News » I-10: News on the move

New Orleans Police Department tries to prevent rather than respond to violent crime

NOPD says shooting deaths up, overall crime down


1 comment

  As New Orleans averages nearly two murders a day (as of last week), the city's police — as well as federal and state agencies — are stepping up personnel to help prevent, rather than respond to, violent crime.

  On July 21, New Orleans Police Department (NOPD) Superintendent Michael Harrison announced the department's "renewed" commitments with Louisiana State Police, the Bureau of Alcohol, Tobacco, Firearms and Explosives (ATF), the Drug Enforcement Administration (DEA), and the U.S. Marshals Service. (Almost immediately following the press conference, a 17-year-old youth was killed in a drive-by shooting in New Orleans East, and a 4-year-old child was injured.)

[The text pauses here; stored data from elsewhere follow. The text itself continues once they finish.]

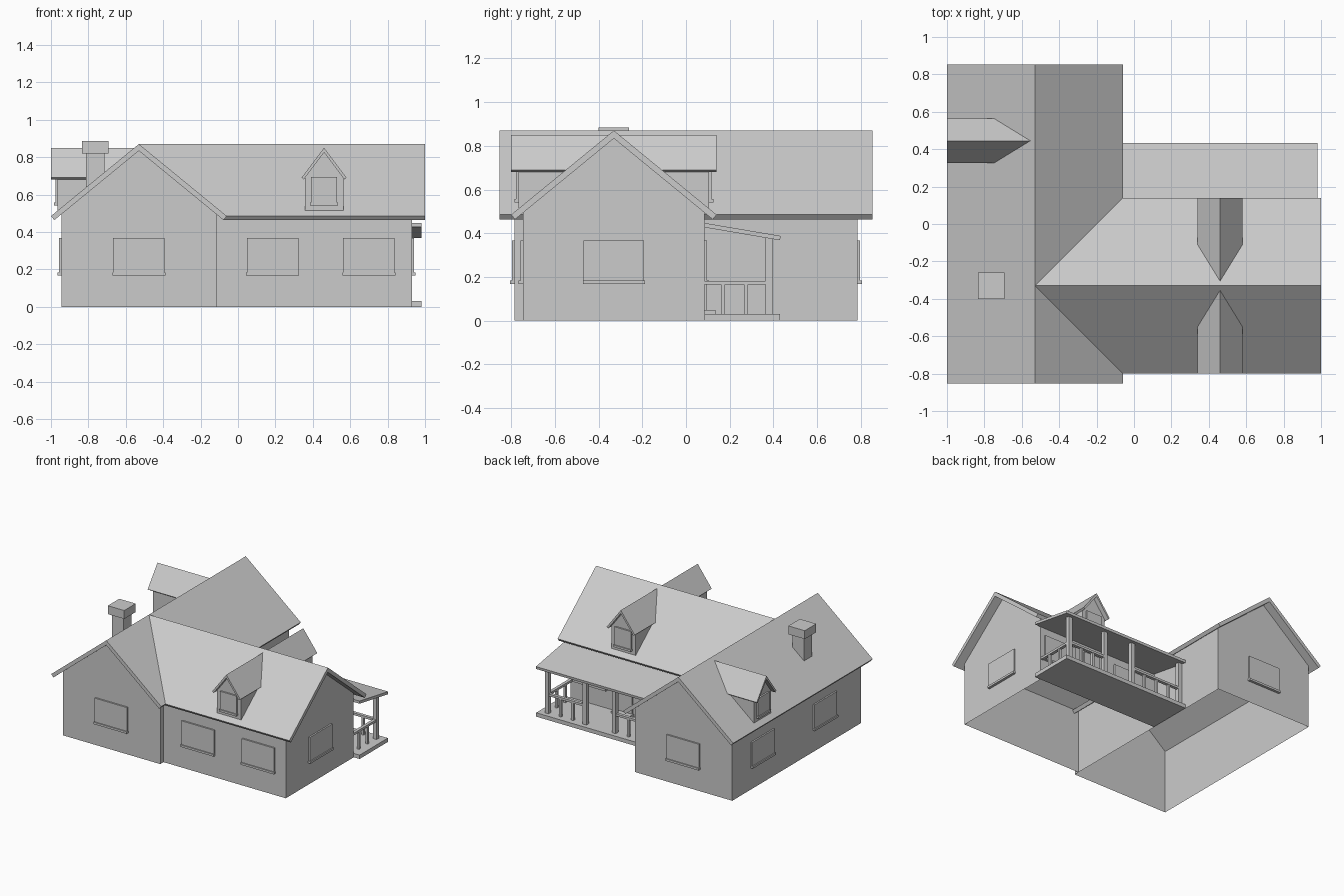
import bpy, bmesh
from math import radians, hypot
from mathutils import Matrix, Vector

cube = bpy.data.objects.get("Cube")
if cube:
    bpy.data.objects.remove(cube, do_unlink=True)

grey = bpy.data.materials.new("plain_grey")
grey.use_nodes = True
COLOUR = (0.6, 0.6, 0.6, 1)
grey.diffuse_color = COLOUR
grey.node_tree.nodes["Principled BSDF"].inputs["Base Color"].default_value = COLOUR

RIDGE, EAVE, HALF = 0.87, 0.485, 0.47
PITCH = (RIDGE - EAVE) / HALF
WALL = 0.415          # half the width between the long walls
BACK_WALL = 0.085


def frame(x, y, degrees=0):
    """Local frame: u across, v outward along the turned y axis, z up."""
    return Matrix.Translation((x, y, 0)) @ Matrix.Rotation(radians(degrees), 4, "Z")


def prism(name, place, profile, start, end, skip=(), start_cap=True):
    """Extrude a (u, z) profile along v; start may depend on the point."""
    begin = start if callable(start) else lambda u, z: start
    bm = bmesh.new()
    near = [bm.verts.new(place @ Vector((u, begin(u, z), z))) for u, z in profile]
    far = [bm.verts.new(place @ Vector((u, end, z))) for u, z in profile]
    n = len(profile)
    for i in range(n):
        if i not in skip:
            j = (i + 1) % n
            bm.faces.new((near[i], near[j], far[j], far[i]))
    if start_cap:
        bm.faces.new(near[::-1])
    bm.faces.new(far)
    bmesh.ops.recalc_face_normals(bm, faces=bm.faces)
    mesh = bpy.data.meshes.new(name)
    bm.to_mesh(mesh)
    bm.free()
    mesh.materials.append(grey)
    ob = bpy.data.objects.new(name, mesh)
    bpy.context.collection.objects.link(ob)
    return ob


def box(name, place, u0, u1, v0, v1, z0, z1):
    return prism(name, place, [(u0, z0), (u1, z0), (u1, z1), (u0, z1)], v0, v1)


def chevron(half, top, eave, thick):
    """Cross-section of a gable roof with square-cut eaves."""
    pitch = (top - eave) / half
    long = hypot(1, pitch)
    du, dz = thick * pitch / long, thick / long
    return [(0, top), (half, eave), (half - du, eave - dz), (0, top - thick * long),
            (du - half, eave - dz), (-half, eave)]


def gable(width, base, top, eave, half, thick):
    """Pentagon of wall that fits under a chevron roof."""
    pitch = (top - eave) / half
    peak = top - thick * hypot(1, pitch)
    side = peak - pitch * width
    return [(-width, base), (width, base), (width, side), (0, peak), (-width, side)]


def window(name, place, width, z0, z1):
    w = width / 2
    box(name, place, -w, w, 0, 0.012, z0, z1)
    box(name + "_sill", place, -w - 0.004, w + 0.004, 0, 0.02, z0 - 0.004, z0 + 0.012)


# Two crossing wings: open-bottomed walls and gable roofs
side_wing = frame(-0.53, 0)
main_wing = frame(0, -0.33, -90)
walls = gable(WALL, 0, RIDGE, EAVE, HALF, 0.028)
roof = chevron(HALF, RIDGE, EAVE, 0.028)
prism("side_wing_walls", side_wing, walls, -0.785, 0.785, skip=(0, 2, 3))
prism("main_wing_walls", main_wing, walls, -0.115, 0.93, skip=(0, 2, 3), start_cap=False)
prism("side_wing_roof", side_wing, roof, -0.852, 0.852)
prism("main_wing_roof", main_wing, roof, lambda u, z: -0.53 + abs(u), 1.0)


# Dormers, measured outward from the ridge they sit on
def on_roof(u, z):
    return (RIDGE - z) / PITCH - 0.004


for side, x, y, turn in (("front", 0.46, -0.33, 180), ("back", 0.46, -0.33, 0),
                         ("side", -0.53, 0.445, 90)):
    place = frame(x, y, turn)
    prism(side + "_dormer_walls", place, gable(0.103, 0.515, 0.85, 0.69, 0.12, 0.015),
          on_roof, 0.435)
    prism(side + "_dormer_roof", place, chevron(0.12, 0.85, 0.69, 0.015), on_roof, HALF)
    window(side + "_dormer_window", place @ Matrix.Translation((0, 0.435, 0)),
           0.14, 0.545, 0.695)

# Chimney
stack = frame(-0.763, -0.33)
box("chimney_shaft", stack, -0.05, 0.05, -0.05, 0.05, 0.62, 0.83)
box("chimney_cap", stack, -0.07, 0.07, -0.07, 0.07, 0.82, 0.885)

# Ground floor windows: name, position on the wall, facing
for name, x, y, turn in (
        ("side_wing_front_window", -0.53, -0.785, 180),
        ("side_wing_back_window", -0.53, 0.785, 0),
        ("front_window_a", 0.185, -0.745, 180),
        ("front_window_b", 0.70, -0.745, 180),
        ("gable_window", 0.93, -0.33, -90),
        ("side_window_a", -0.945, 0.42, 90),
        ("side_window_b", -0.945, -0.34, 90),
        ("porch_window_a", 0.12, BACK_WALL, 0),
        ("porch_window_b", 0.755, BACK_WALL, 0)):
    window(name, frame(x, y, turn), 0.276, 0.172, 0.367)

# Porch deck, door and lean-to roof
WEST, EAST, RAIL_Y, RAIL_X = -0.11, 0.98, 0.38, 0.914
world = Matrix.Identity(4)
box("porch_floor", world, WEST, EAST, BACK_WALL, 0.43, 0, 0.03)
box("door", world, 0.395, 0.535, BACK_WALL, 0.097, 0.03, 0.367)
box("door_step", world, 0.385, 0.545, BACK_WALL, 0.135, 0.03, 0.048)
lean_to = [(-BACK_WALL, 0.447), (-0.433, 0.388), (-0.43, 0.368), (-BACK_WALL, 0.427)]
prism("porch_roof", frame(0, 0, -90), lean_to, WEST, EAST)


# Porch posts and railings
def upright(name, x, y, half, top):
    box(name, world, x - half, x + half, y - half, y + half, 0.03, top)


for x in (RAIL_X, 0.59, 0.34, WEST + 0.016):
    upright("porch_post", x, RAIL_Y, 0.016, 0.385)
for x in (0.805, 0.70, 0.225, 0.115, 0.005):
    upright("baluster", x, RAIL_Y, 0.009, 0.17)
for y in (0.17, 0.275):
    upright("baluster", RAIL_X, y, 0.009, 0.17)
for x0, x1 in ((WEST, 0.34), (0.59, RAIL_X)):
    box("front_rail", world, x0, x1, RAIL_Y - 0.012, RAIL_Y + 0.012, 0.165, 0.182)
box("end_rail", world, RAIL_X - 0.012, RAIL_X + 0.012, BACK_WALL, RAIL_Y, 0.165, 0.182)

  Despite the rise in shooting deaths, Harrison said nonfatal shootings are down 20 percent and crime overall is down 8 percent compared to last year. NOPD also recently graduated 27 new recruits. Its gang unit, however, is static at seven detectives and two supervisors, but the unit is "going to double its work," Harrison said. Harrison said he's also approving overtime for officers.

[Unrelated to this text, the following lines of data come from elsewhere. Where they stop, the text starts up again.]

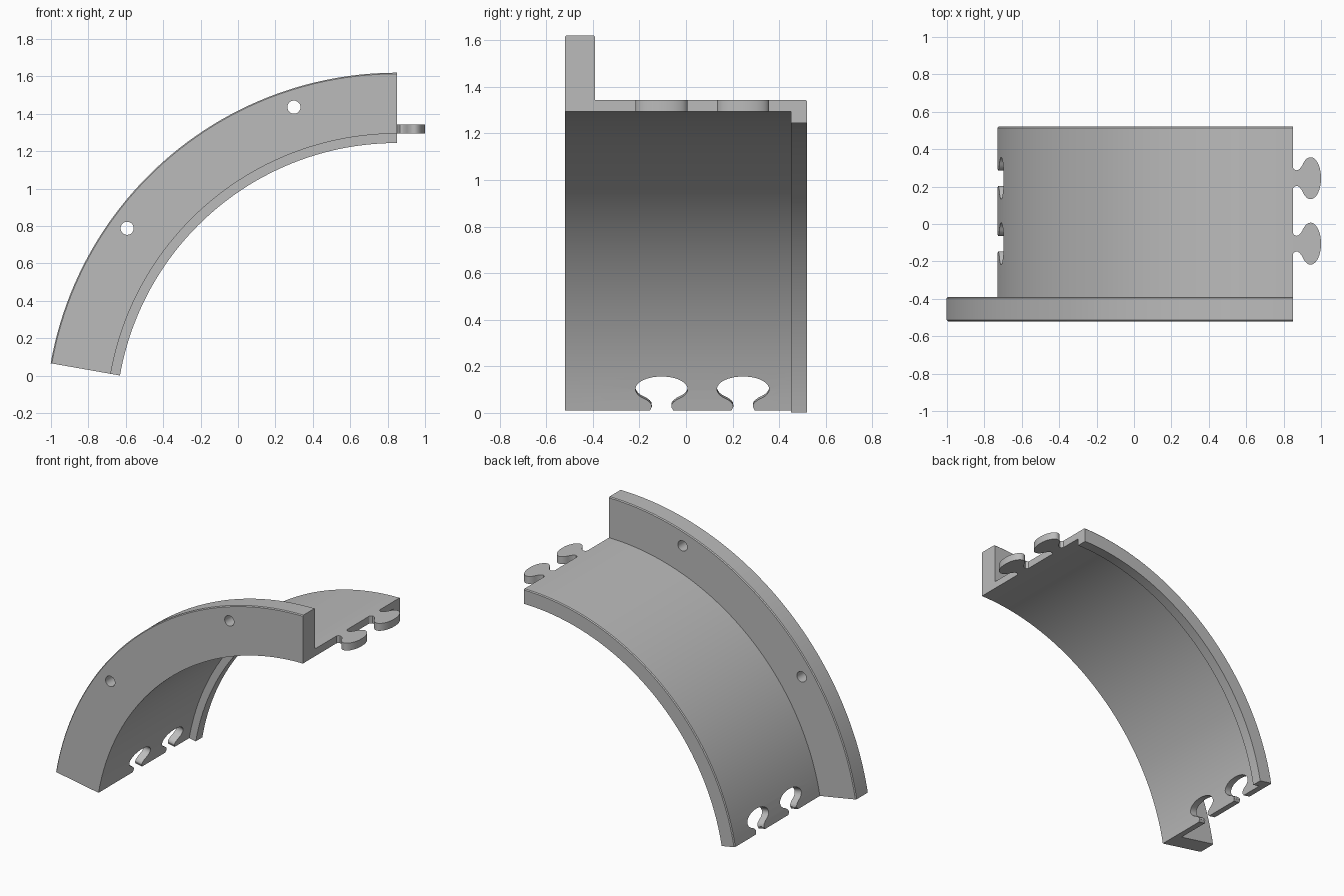
import bpy, bmesh
from math import sin, cos, pi, radians
from mathutils import Matrix, Vector

if "Cube" in bpy.data.objects:
    bpy.data.objects.remove(bpy.data.objects["Cube"], do_unlink=True)

CENTRE = Vector((0.85, 0, -0.26))
SPAN = 80
SEGMENTS = 48
R_LIP, R_IN, R_OUT, R_FLANGE = 1.504, 1.554, 1.604, 1.88
HALF = 0.52
TAB_Y = (-0.105, 0.245)

grey = bpy.data.materials.new("grey")
grey.use_nodes = True
grey.diffuse_color = (0.5, 0.5, 0.5, 1)
grey.node_tree.nodes["Principled BSDF"].inputs["Base Color"].default_value = (0.5, 0.5, 0.5, 1)


def sweep(name, rings):
    """Skin a closed solid through matching rings of points."""
    bm = bmesh.new()
    loops = [[bm.verts.new(p) for p in ring] for ring in rings]
    n = len(loops[0])
    for a, b in zip(loops, loops[1:]):
        for i in range(n):
            j = (i + 1) % n
            bm.faces.new((a[i], a[j], b[j], b[i]))
    bm.faces.new(loops[0])
    bm.faces.new(loops[-1][::-1])
    bmesh.ops.recalc_face_normals(bm, faces=bm.faces)
    mesh = bpy.data.meshes.new(name)
    bm.to_mesh(mesh)
    bm.free()
    mesh.materials.append(grey)
    ob = bpy.data.objects.new(name, mesh)
    bpy.context.collection.objects.link(ob)
    return ob


def on_arc(y, r, degrees):
    a = radians(degrees)
    return CENTRE + Vector((-r * sin(a), y, r * cos(a)))


def tab(name, yc, r0, r1):
    """Mushroom-shaped connector: waisted neck and oval head."""
    half = [(0, .056), (.006, .047), (.016, .042), (.026, .043), (.036, .05)]
    for i in range(21):
        t = radians(37) + (pi - radians(37)) * i / 20
        half.append((.094 - .056 * cos(t), .112 * sin(t)))
    half[-1] = (.15, 0)
    outline = half + [(u, -v) for u, v in half[-2::-1]]
    return sweep(name, [[CENTRE + Vector((u, yc + v, r)) for u, v in outline]
                        for r in (r0, r1)])


# Curved shell with front flange and inward rear lip, swept from one profile
c = 0.006
profile = [(-HALF, R_IN), (HALF - .07, R_IN), (HALF - .07, R_LIP), (HALF, R_LIP),
           (HALF, R_OUT - c), (HALF - c, R_OUT), (-.39, R_OUT),
           (-.39, R_FLANGE - c), (-.39 - c, R_FLANGE),
           (-HALF + c, R_FLANGE), (-HALF, R_FLANGE - c)]
body = sweep("arch_segment", [[on_arc(y, r, SPAN * i / SEGMENTS) for y, r in profile]
                              for i in range(SEGMENTS + 1)])

# Cutters: bolt holes in the flange and sockets at the lower end
cutters = []
for degrees in (18, 54):
    mid = on_arc(0, 1.783, degrees)
    rings = [[mid + Vector((.035 * cos(k * pi / 16), y, .035 * sin(k * pi / 16)))
              for k in range(32)] for y in (-.6, -.3)]
    cutters.append(sweep("hole_cutter", rings))
turn = (Matrix.Translation(CENTRE) @ Matrix.Rotation(-radians(SPAN), 4, 'Y')
        @ Matrix.Translation(-CENTRE))
for yc in TAB_Y:
    cutter = tab("socket_cutter", yc, 1.5, 1.7)
    # Overlap the end face slightly so the opening is cut cleanly
    for v in cutter.data.vertices:
        if v.co.x < CENTRE.x + .001:
            v.co.x -= .01
    cutter.data.transform(turn)
    cutters.append(cutter)

for cutter in cutters:
    cutter.hide_render = True
    mod = body.modifiers.new("cut", 'BOOLEAN')
    mod.operation = 'DIFFERENCE'
    mod.solver = 'EXACT'
    mod.object = cutter
bpy.context.view_layer.update()
cut_mesh = bpy.data.meshes.new_from_object(
    body.evaluated_get(bpy.context.evaluated_depsgraph_get()))
body.modifiers.clear()
body.data = cut_mesh
for cutter in cutters:
    bpy.data.objects.remove(cutter, do_unlink=True)

# Connector tabs on the upper end
parts = [body] + [tab(f"connector_tab_{i + 1}", yc, R_IN, R_OUT)
                  for i, yc in enumerate(TAB_Y)]

# Smooth curves, crisp edges
bpy.ops.object.select_all(action='DESELECT')
for ob in parts:
    ob.select_set(True)
bpy.context.view_layer.objects.active = body
bpy.ops.object.shade_smooth_by_angle(angle=radians(30))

  "If violence is the life you choose, then prison is the price you pay," the chief said. When asked whether NOPD is capable of stopping crime before it happens, Harrison said, "We're gonna stop them." State police, ATF and DEA agents also pleaded with New Orleanians to contact them with crime tips.

  As deaths rise, the coroner's office stays busy. On July 22, Orleans Parish Coroner Jeffrey Rouse, beginning his second year in office, presented his midyear budget to the New Orleans City Council. (On July 2, following a deadly day in the city, an exasperated Rouse tweeted, "4 homicides in 6 hours this afternoon. Four, for Christ's sake.")

  Though his office is working within its $2.17 million budget, Rouse said it still is underfunded compared to neighboring parishes. Jefferson Parish, he said, receives a $5.4 million budget yet handles only 575 autopsies on average. "We're the busiest coroner's office in the state," Rouse said. Rouse said his office needs a day shift death investigator, two more administrative staffers, more funding for mental health services, a 24/7 front desk service and an in-house toxicology lab.

  The office also has created a Victim Allies Project with SilenceIsViolence to support victims' families. "[We] stay outside the tape, so to speak, and interact directly with family so the family can understand what is happening in my office and hold that family's hand through that process," Rouse said.


Showing 1-1 of 1


Add a comment